At first glance, Arcosa's ROE doesn't look very promising. A quick further study shows that the company's ROE doesn't compare favorably to the industry average of 11% either. Given the circumstances, the significant decline in net income by 8.2% seen by Arcosa over the last five years is not surprising. We reckon that there could also be other factors at play here. Such as - low earnings retention or poor allocation of capital.

However, when we compared Arcosa's growth with the industry we found that while the company's earnings have been shrinking, the industry has seen an earnings growth of 17% in the same period. This is quite worrisome.

NYSE:ACA Past Earnings Growth April 17th 2020
NYSE:ACA Past Earnings Growth April 17th 2020

Earnings growth is an important metric to consider when valuing a stock. The investor should try to establish if the expected growth or decline in earnings, whichever the case may be, is priced in. By doing so, they will have an idea if the stock is headed into clear blue waters or if swampy waters await. Is ACA fairly valued? This infographic on the company's intrinsic value has everything you need to know.

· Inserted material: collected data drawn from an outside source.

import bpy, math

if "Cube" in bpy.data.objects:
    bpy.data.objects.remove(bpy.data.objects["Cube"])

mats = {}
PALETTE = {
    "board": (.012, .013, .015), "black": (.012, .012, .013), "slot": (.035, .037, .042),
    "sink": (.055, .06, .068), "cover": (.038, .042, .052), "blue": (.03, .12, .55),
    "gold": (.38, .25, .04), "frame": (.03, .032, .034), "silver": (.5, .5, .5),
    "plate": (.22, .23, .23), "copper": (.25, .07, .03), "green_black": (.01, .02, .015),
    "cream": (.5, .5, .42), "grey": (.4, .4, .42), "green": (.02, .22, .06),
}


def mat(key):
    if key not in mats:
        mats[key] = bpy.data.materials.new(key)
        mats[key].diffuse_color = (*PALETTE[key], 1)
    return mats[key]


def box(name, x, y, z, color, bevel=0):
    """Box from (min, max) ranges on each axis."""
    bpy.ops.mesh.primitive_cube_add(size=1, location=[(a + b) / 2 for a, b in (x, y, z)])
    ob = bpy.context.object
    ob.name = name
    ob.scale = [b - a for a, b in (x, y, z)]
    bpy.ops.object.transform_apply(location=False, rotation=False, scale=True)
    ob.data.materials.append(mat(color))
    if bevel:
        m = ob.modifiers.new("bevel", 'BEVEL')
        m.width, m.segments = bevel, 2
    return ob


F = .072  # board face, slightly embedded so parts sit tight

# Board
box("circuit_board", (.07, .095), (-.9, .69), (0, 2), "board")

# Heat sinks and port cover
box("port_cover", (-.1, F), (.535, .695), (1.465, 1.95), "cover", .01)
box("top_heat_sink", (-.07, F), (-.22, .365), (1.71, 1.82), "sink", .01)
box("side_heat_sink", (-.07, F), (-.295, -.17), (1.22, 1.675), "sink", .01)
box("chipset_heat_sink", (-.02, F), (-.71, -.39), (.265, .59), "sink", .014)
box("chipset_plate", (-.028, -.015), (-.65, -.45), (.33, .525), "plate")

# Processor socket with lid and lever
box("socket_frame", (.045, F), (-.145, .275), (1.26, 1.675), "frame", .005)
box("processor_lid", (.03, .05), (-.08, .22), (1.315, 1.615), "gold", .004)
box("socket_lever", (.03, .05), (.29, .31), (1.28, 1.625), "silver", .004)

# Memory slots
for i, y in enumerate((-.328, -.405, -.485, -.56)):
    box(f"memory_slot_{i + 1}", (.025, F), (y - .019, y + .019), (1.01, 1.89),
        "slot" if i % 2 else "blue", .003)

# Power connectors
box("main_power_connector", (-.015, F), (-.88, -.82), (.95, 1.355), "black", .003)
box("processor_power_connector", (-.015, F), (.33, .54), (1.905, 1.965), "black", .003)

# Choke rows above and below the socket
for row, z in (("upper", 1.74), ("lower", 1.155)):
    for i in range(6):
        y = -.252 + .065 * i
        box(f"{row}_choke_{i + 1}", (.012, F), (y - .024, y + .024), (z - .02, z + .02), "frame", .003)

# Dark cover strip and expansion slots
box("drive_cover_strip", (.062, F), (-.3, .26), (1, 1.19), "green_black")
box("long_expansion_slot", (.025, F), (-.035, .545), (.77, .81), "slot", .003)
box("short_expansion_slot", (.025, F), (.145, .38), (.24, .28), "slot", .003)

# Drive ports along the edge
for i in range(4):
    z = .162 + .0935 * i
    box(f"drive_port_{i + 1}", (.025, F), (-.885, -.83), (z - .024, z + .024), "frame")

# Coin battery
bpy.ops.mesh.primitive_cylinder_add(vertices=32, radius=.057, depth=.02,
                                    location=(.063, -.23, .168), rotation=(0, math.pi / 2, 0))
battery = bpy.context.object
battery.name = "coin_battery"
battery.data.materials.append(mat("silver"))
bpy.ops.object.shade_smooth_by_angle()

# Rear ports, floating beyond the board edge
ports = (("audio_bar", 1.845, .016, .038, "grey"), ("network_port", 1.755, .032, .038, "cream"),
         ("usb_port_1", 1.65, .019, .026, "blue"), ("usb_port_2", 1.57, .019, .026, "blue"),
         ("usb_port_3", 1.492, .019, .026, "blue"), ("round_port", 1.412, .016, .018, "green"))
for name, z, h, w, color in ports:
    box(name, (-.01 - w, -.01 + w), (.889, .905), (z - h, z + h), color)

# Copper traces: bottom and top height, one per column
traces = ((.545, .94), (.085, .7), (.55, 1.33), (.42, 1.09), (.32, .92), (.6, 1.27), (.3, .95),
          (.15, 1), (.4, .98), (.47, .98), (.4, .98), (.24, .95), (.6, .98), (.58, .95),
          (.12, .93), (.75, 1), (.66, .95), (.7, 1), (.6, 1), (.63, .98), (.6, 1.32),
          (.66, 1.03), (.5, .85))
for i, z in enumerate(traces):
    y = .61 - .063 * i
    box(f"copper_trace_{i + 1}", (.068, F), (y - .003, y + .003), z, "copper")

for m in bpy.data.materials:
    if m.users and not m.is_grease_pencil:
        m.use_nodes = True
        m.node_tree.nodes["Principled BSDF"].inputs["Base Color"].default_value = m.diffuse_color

Is Arcosa Making Efficient Use Of Its Profits?

Arcosa's low three-year median payout ratio of 8.1% (or a retention ratio of 92%) over the last three years should mean that the company is retaining most of its earnings to fuel its growth but the company's earnings have actually shrunk. This typically shouldn't be the case when a company is retaining most of its earnings. So there could be some other explanations in that regard. For example, the company's business may be deteriorating.

Additionally, Arcosa started paying a dividend only recently. So it looks like the management may have perceived that shareholders favor dividends even though earnings have been in decline. Our latest analyst data shows that the future payout ratio of the company is expected to rise to 13% over the next three years. Regardless, the future ROE for Arcosa is speculated to rise to 7.7% despite the anticipated increase in the payout ratio. There could probably be other factors that could be driving the future growth in the ROE.

Summary

On the whole, we feel that the performance shown by Arcosa can be open to many interpretations. While the company does have a high rate of reinvestment, the low ROE means that all that reinvestment is not reaping any benefit to its investors, and moreover, its having a negative impact on the earnings growth. With that said, we studied the latest analyst forecasts and found that while the company has shrunk its earnings in the past, analysts expect its earnings to grow in the future. To know more about the latest analysts predictions for the company, check out this visualization of analyst forecasts for the company.

If you spot an error that warrants correction, please contact the editor at editorial-team@simplywallst.com. This article by Simply Wall St is general in nature. It does not constitute a recommendation to buy or sell any stock, and does not take account of your objectives, or your financial situation. Simply Wall St has no position in the stocks mentioned.

We aim to bring you long-term focused research analysis driven by fundamental data. Note that our analysis may not factor in the latest price-sensitive company announcements or qualitative material. Thank you for reading.